__Record extracts__.
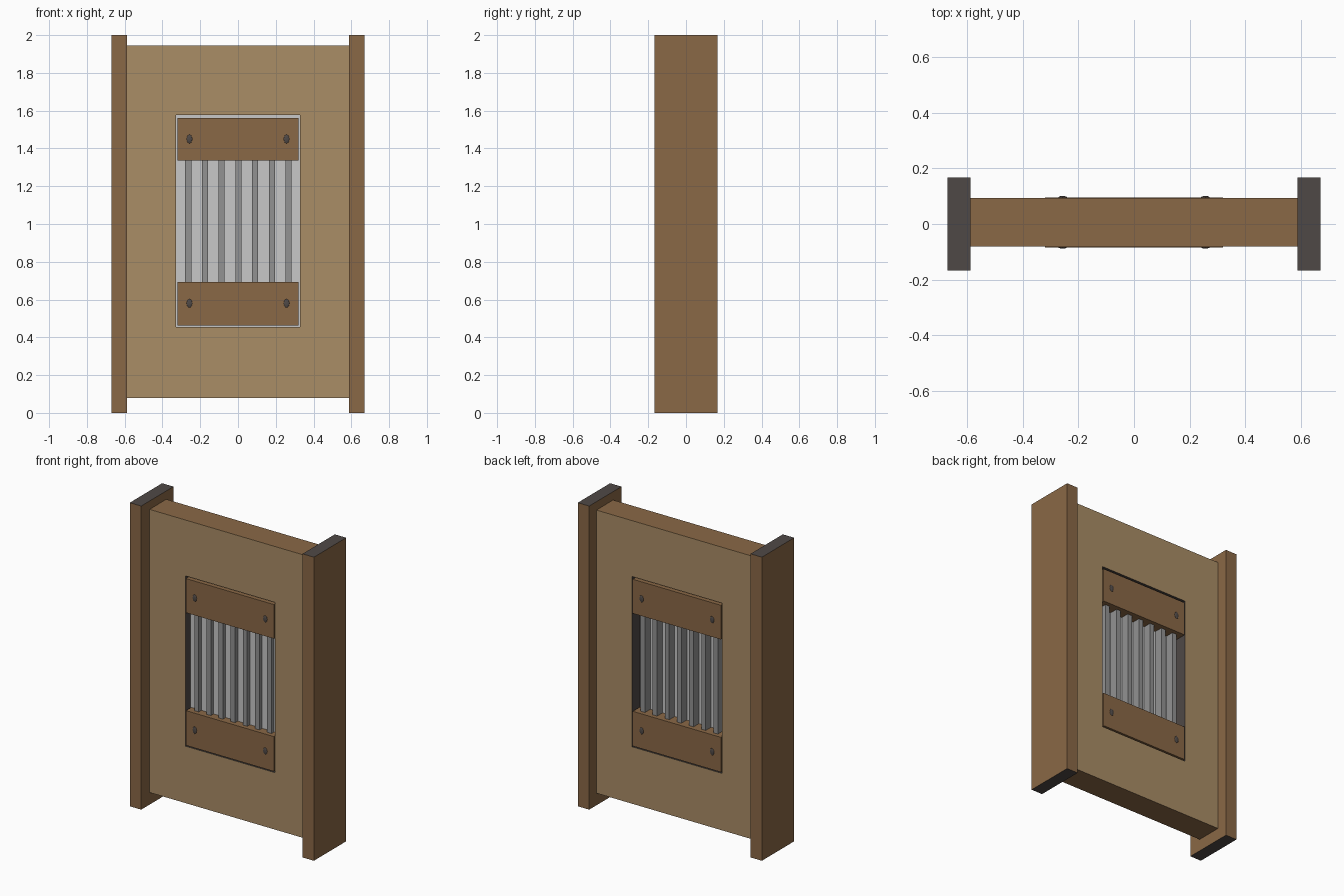
import bpy, bmesh, math
from mathutils import Matrix

if "Cube" in bpy.data.objects:
    bpy.data.objects.remove(bpy.data.objects["Cube"])


def mat(name, rgb):
    m = bpy.data.materials.new(name)
    m.diffuse_color = (*rgb, 1)
    m.use_nodes = True
    m.node_tree.nodes["Principled BSDF"].inputs["Base Color"].default_value = m.diffuse_color
    return m


TAN = mat("tan wood", (0.40, 0.266, 0.133))
BROWN = mat("brown wood", (0.254, 0.138, 0.061))
DARK = mat("dark grey", (0.078, 0.066, 0.062))
LIGHT = mat("light grey sheet", (0.58, 0.58, 0.58))
STEEL = mat("bar grey", (0.29, 0.29, 0.29))


def finish(name, bm, mats, rule=None):
    bmesh.ops.recalc_face_normals(bm, faces=bm.faces)
    if rule:
        for f in bm.faces:
            f.material_index = rule(f)
    me = bpy.data.meshes.new(name)
    bm.to_mesh(me)
    bm.free()
    for m in mats:
        me.materials.append(m)
    ob = bpy.data.objects.new(name, me)
    bpy.context.collection.objects.link(ob)
    return ob


def box(name, x, y, z, mats, rule=None):
    bm = bmesh.new()
    bmesh.ops.create_cube(bm, size=1)
    size = [b - a for a, b in (x, y, z)]
    mid = [(a + b) / 2 for a, b in (x, y, z)]
    bmesh.ops.transform(bm, verts=bm.verts,
                        matrix=Matrix.Translation(mid) @ Matrix.Diagonal((*size, 1)))
    return finish(name, bm, mats, rule)


FRONT, BACK = -0.081, 0.093      # panel faces
MID = (FRONT + BACK) / 2
OX, OZ0, OZ1 = 0.327, 0.455, 1.577   # window opening

# Side posts with dark end grain
for side, x in (("left", (-0.671, -0.588)), ("right", (0.588, 0.671))):
    box(side + "_post", x, (-0.168, 0.168), (0, 2), [BROWN, DARK],
        lambda f: int(abs(f.normal.z) > 0.5))

# Door panel: rectangular ring with tan faces, brown edges, dark reveal
bm = bmesh.new()
loops = []
for y in (FRONT, BACK):
    for hx, z0, z1 in ((0.588, 0.08, 1.945), (OX, OZ0, OZ1)):
        loops.append([bm.verts.new((px, y, pz)) for px, pz in
                      ((-hx, z0), (hx, z0), (hx, z1), (-hx, z1))])
fo, fi, bo, bi = loops
for a, b in ((fo, fi), (fi, bi), (bi, bo), (bo, fo)):
    for i in range(4):
        j = (i + 1) % 4
        bm.faces.new((a[i], a[j], b[j], b[i]))


def panel_rule(f):
    if abs(f.normal.y) > 0.5:
        return 0
    c = f.calc_center_median()
    return 2 if abs(c.x) < 0.4 and 0.4 < c.z < 1.6 else 1


finish("door_panel", bm, [TAN, BROWN, DARK], panel_rule)

# Light sheet filling the opening
box("window_sheet", (-OX, OX), (-0.028, 0.012), (OZ0, OZ1), [LIGHT])

# Upright bars passing through the sheet
for i in range(7):
    x = (i - 3) * 0.0885 + 0.002
    box(f"window_bar_{i + 1}", (x - 0.016, x + 0.016),
        (MID - 0.062, MID + 0.062), (0.68, 1.35), [STEEL])

# Wooden cross plates above and below the bars
for name, z in (("lower", (0.463, 0.692)), ("upper", (1.337, 1.562))):
    box(name + "_plate", (-0.321, 0.321), (FRONT - 0.003, BACK + 0.003), z, [BROWN])

# Bolt heads on both sides
for sname, y in (("front", FRONT - 0.002), ("back", BACK + 0.002)):
    n = 0
    for x in (-0.257, 0.257):
        for z in (0.58, 1.45):
            n += 1
            bm = bmesh.new()
            bmesh.ops.create_uvsphere(
                bm, u_segments=8, v_segments=6, radius=1,
                matrix=Matrix.Translation((x, y, z))
                @ Matrix.Diagonal((0.016, 0.006, 0.025, 1))
                @ Matrix.Rotation(math.pi / 2, 4, 'X'))
            finish(f"{sname}_bolt_{n}", bm, [DARK])
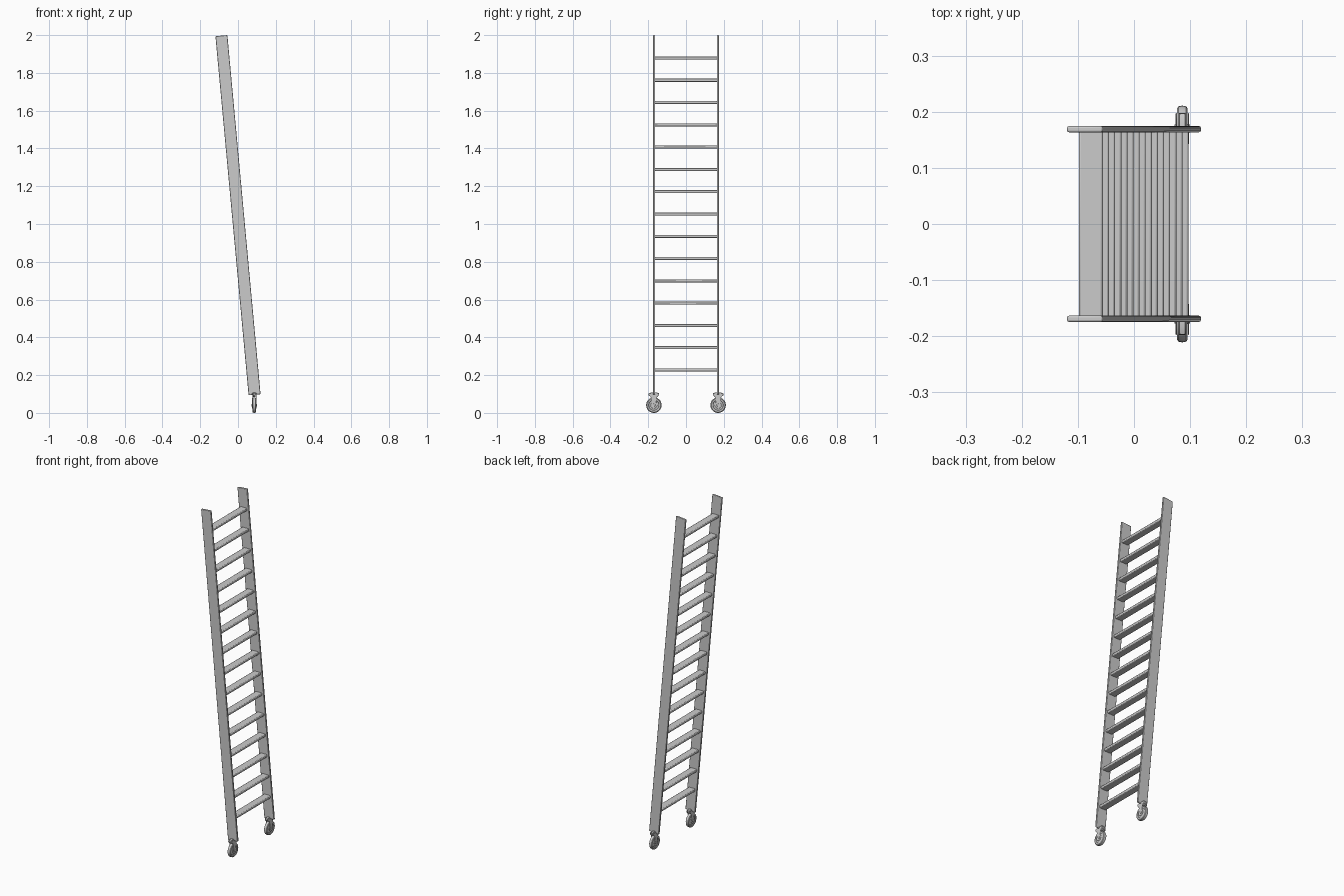
import bpy, bmesh, math
from mathutils import Matrix, Vector

if "Cube" in bpy.data.objects:
    bpy.data.objects.remove(bpy.data.objects["Cube"])

LEAN = math.radians(5.28)
RAIL_Y = 0.169
CENTRE_Z = 1.0465
WHEEL_X, WHEEL_Z, WHEEL_R = 0.086, 0.041, 0.041


def finish(name, bm, bevel=0.0, segments=2):
    bmesh.ops.recalc_face_normals(bm, faces=bm.faces)
    mesh = bpy.data.meshes.new(name)
    bm.to_mesh(mesh)
    bm.free()
    ob = bpy.data.objects.new(name, mesh)
    bpy.context.collection.objects.link(ob)
    if bevel:
        mod = ob.modifiers.new("rounded_edges", "BEVEL")
        mod.width, mod.segments = bevel, segments
        mod.limit_method = "ANGLE"
    bpy.ops.object.select_all(action="DESELECT")
    bpy.context.view_layer.objects.active = ob
    ob.select_set(True)
    bpy.ops.object.shade_smooth_by_angle(angle=math.radians(35))
    return ob


def box(name, size, loc, bevel=0.0, lean=0.0):
    bm = bmesh.new()
    bmesh.ops.create_cube(bm, size=1, matrix=Matrix.Diagonal((*size, 1)))
    ob = finish(name, bm, bevel)
    ob.location = loc
    ob.rotation_euler.y = lean
    return ob


def lathe_x(name, profile, loc, steps=32):
    """Spin (x, radius) points around the x axis."""
    bm = bmesh.new()
    verts = [bm.verts.new((x, 0, r)) for x, r in profile]
    edges = [bm.edges.new(p) for p in zip(verts, verts[1:])]
    bmesh.ops.spin(bm, geom=verts + edges, cent=(0, 0, 0), axis=(1, 0, 0),
                   angle=math.tau, steps=steps)
    bmesh.ops.remove_doubles(bm, verts=bm.verts, dist=1e-5)
    ob = finish(name, bm)
    ob.location = loc
    return ob


def plate_x(name, outline, thickness, loc, bevel=0.001):
    """Extrude a (y, z) outline along x, centred on loc."""
    bm = bmesh.new()
    face = bm.faces.new([bm.verts.new((-thickness / 2, y, z)) for y, z in outline])
    ext = bmesh.ops.extrude_face_region(bm, geom=[face])
    bmesh.ops.translate(bm, vec=Vector((thickness, 0, 0)),
                        verts=[v for v in ext["geom"] if isinstance(v, bmesh.types.BMVert)])
    ob = finish(name, bm, bevel, 1)
    ob.location = loc
    return ob


# Treads: level boards following the lean of the rails
for i in range(15):
    z = 0.227 + i * 0.118
    x = -(z - CENTRE_Z) * math.tan(LEAN)
    box(f"tread_{i + 1}", (0.043, 2 * RAIL_Y, 0.016), (x, 0, z), 0.004)

# Fork side: round hub end, narrow waist, flared crown
half = [(0.018 * math.sin(a), -0.018 * math.cos(a))
        for a in (math.radians(d) for d in range(0, 136, 15))]
half += [(0.014, 0.030), (0.018, 0.044), (0.028, 0.052), (0.027, 0.061), (0.016, 0.064)]
fork_outline = half + [(-y, z) for y, z in reversed(half[1:])]
crown_outline = [(0.013, 0.042), (0.028, 0.052), (0.027, 0.063), (0.015, 0.067),
                 (-0.015, 0.067), (-0.027, 0.063), (-0.028, 0.052), (-0.013, 0.042)]

for side, s in (("left", 1), ("right", -1)):
    # Side rail
    box(f"rail_{side}", (0.0635, 0.011, 1.909), (0, s * RAIL_Y, CENTRE_Z), 0.003, -LEAN)
    hub = (WHEEL_X, s * 0.17, WHEEL_Z)
    # Wheel with crowned tyre and recessed disc
    lathe_x(f"wheel_{side}",
            [(-0.006, 0), (-0.006, 0.026), (-0.0085, 0.028), (-0.0095, 0.036),
             (-0.007, 0.0395), (0, WHEEL_R), (0.007, 0.0395), (0.0095, 0.036),
             (0.0085, 0.028), (0.006, 0.026), (0.006, 0)], hub)
    # Axle with bolt heads
    lathe_x(f"axle_{side}",
            [(-0.014, 0), (-0.014, 0.007), (-0.011, 0.008),
             (0.011, 0.008), (0.014, 0.007), (0.014, 0)], hub, 16)
    # Fork plates and the crown fixing them to the rail
    for n, d in (("front", 1), ("back", -1)):
        plate_x(f"fork_{n}_{side}", fork_outline, 0.002,
                (WHEEL_X + d * 0.0108, hub[1], WHEEL_Z))
    plate_x(f"fork_crown_{side}", crown_outline, 0.012, hub)
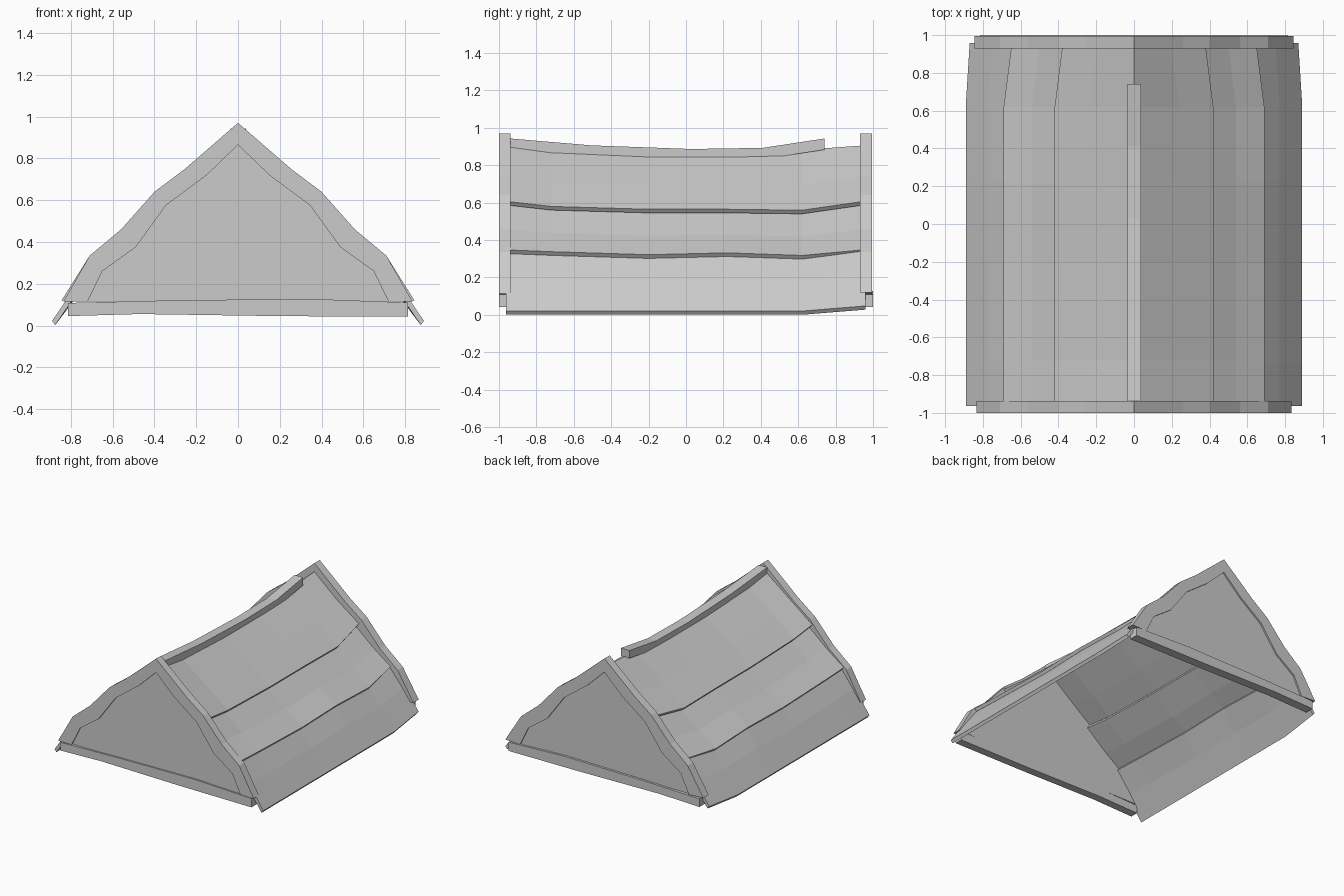
import bpy, bmesh

if "Cube" in bpy.data.objects:
    bpy.data.objects.remove(bpy.data.objects["Cube"])


def make(name, verts, faces):
    mesh = bpy.data.meshes.new(name)
    mesh.from_pydata(verts, [], faces)
    bm = bmesh.new()
    bm.from_mesh(mesh)
    bmesh.ops.recalc_face_normals(bm, faces=bm.faces)
    bm.to_mesh(mesh)
    bm.free()
    ob = bpy.data.objects.new(name, mesh)
    bpy.context.collection.objects.link(ob)
    return ob


def loft(name, rings):
    """Closed solid through matching rings of points."""
    n = len(rings[0])
    verts = [p for r in rings for p in r]
    faces = [(k * n + i, k * n + (i + 1) % n, (k + 1) * n + (i + 1) % n, (k + 1) * n + i)
             for k in range(len(rings) - 1) for i in range(n)]
    faces += [tuple(range(n)), tuple(range((len(rings) - 1) * n, len(rings) * n))]
    return make(name, verts, faces)


def mirrored(ring):
    return [(-x, y, z) for x, y, z in ring]


# Sagging roof rows: one overlapping slab per row and side
ys = [-0.94, -0.72, -0.2, 0.22, 0.62, 0.935]
ridge = [0.925, 0.895, 0.872, 0.872, 0.882, 0.905]
edge1 = [0.605, 0.58, 0.565, 0.565, 0.56, 0.605]
edge2 = [0.347, 0.338, 0.322, 0.332, 0.318, 0.347]
edge3 = [0.022, 0.022, 0.022, 0.022, 0.022, 0.048]
rows = [  # name, top x, middle x, edge x, top z, edge z, middle bulge, back inset, y stretch
    ("upper_roof_row", 0.0, 0.24, 0.42, ridge, edge1, 0.0, 0.04, 1.0),
    ("middle_roof_row", 0.37, 0.54, 0.69, [z - 0.005 for z in edge1], edge2, -0.01, 0.04, 1.0),
    ("lower_roof_row", 0.65, 0.77, 0.89, [z + 0.01 for z in edge2], edge3, 0.01, 0.02, 1.025),
]
for name, xt, xm, xe, zt, ze, bulge, inset, stretch in rows:
    rings = []
    for k, y in enumerate(ys):
        d = inset if k == len(ys) - 1 else 0.0
        y *= stretch
        t = (xm - xt) / (xe - xt)
        zm = zt[k] * (1 - t) + ze[k] * t + bulge
        top = xt - d if xt > 0 else 0.0
        rings.append([(top, y, zt[k]), (xm - d, y, zm), (xe - d, y, ze[k]),
                      (xe - d - 0.015, y, ze[k] - 0.02),
                      (xm - d - 0.015, y, zm - 0.022),
                      (max(top - 0.015, 0), y, zt[k] - 0.025)])
    loft(name + "_right", rings)
    loft(name + "_left", [mirrored(r) for r in rings])

# Ridge cap, stopping short of the back gable
cap = [(-0.94, 0.943), (-0.5, 0.906), (0.03, 0.887), (0.41, 0.893), (0.74, 0.943)]
loft("ridge_cap", [[(-0.035, y, z - 0.06), (-0.035, y, z), (0.038, y, z), (0.038, y, z - 0.06)]
                   for y, z in cap])

# Gables: stepped rafter frame, recessed panel and tie beam
outer = [(0, 0.97), (0.26, 0.745), (0.40, 0.64), (0.56, 0.46), (0.71, 0.335), (0.835, 0.115)]
inner = [(0, 0.865), (0.15, 0.72), (0.345, 0.575), (0.49, 0.375), (0.65, 0.26), (0.72, 0.115)]
beam = [(-0.815, 0.045), (-0.47, 0.055), (0.2, 0.045), (0.815, 0.042)]
beam_top = [(0.815, 0.11), (0.33, 0.128), (-0.33, 0.12), (-0.815, 0.108)]


def both(points):
    return [(-x, z) for x, z in points[:0:-1]] + points


for end, y0, y1, face in (("front", -1.0, -0.938, -0.988), ("back", 0.995, 0.93, 0.983)):
    o, i = both(outer), both(inner)
    if end == "back":
        o[-1], o[0] = (0.845, 0.12), (-0.845, 0.12)
    n = len(o)
    loft(end + "_gable_frame",
         [[(o[k][0], y0, o[k][1]), (o[k][0], y1, o[k][1]),
           (i[k][0], y1, i[k][1]), (i[k][0], y0, i[k][1])] for k in range(n)])
    loft(end + "_gable_panel", [[(x, y, z) for x, z in i] for y in (face, y1)])
    out = -1.0 if end == "front" else 1.0
    lower = beam + beam_top
    m = len(lower)
    quads = [(k, k + 1, m - 2 - k, m - 1 - k) for k in range(3)]
    verts = [(x, y, z) for y in (out, y1) for x, z in lower]
    faces = quads + [tuple(v + m for v in q) for q in quads]
    faces += [(k, (k + 1) % m, (k + 1) % m + m, k + m) for k in range(m)]
    make(end + "_tie_beam", verts, faces)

__Problem details__.
Copy out, exactly and alone, the lines of the entries above between the ones holding "c = f.calc_center_median()" and "for name, z", inclusive.

__Response area__.
    c = f.calc_center_median()
    return 2 if abs(c.x) < 0.4 and 0.4 < c.z < 1.6 else 1


finish("door_panel", bm, [TAN, BROWN, DARK], panel_rule)

# Light sheet filling the opening
box("window_sheet", (-OX, OX), (-0.028, 0.012), (OZ0, OZ1), [LIGHT])

# Upright bars passing through the sheet
for i in range(7):
    x = (i - 3) * 0.0885 + 0.002
    box(f"window_bar_{i + 1}", (x - 0.016, x + 0.016),
        (MID - 0.062, MID + 0.062), (0.68, 1.35), [STEEL])

# Wooden cross plates above and below the bars
for name, z in (("lower", (0.463, 0.692)), ("upper", (1.337, 1.562))):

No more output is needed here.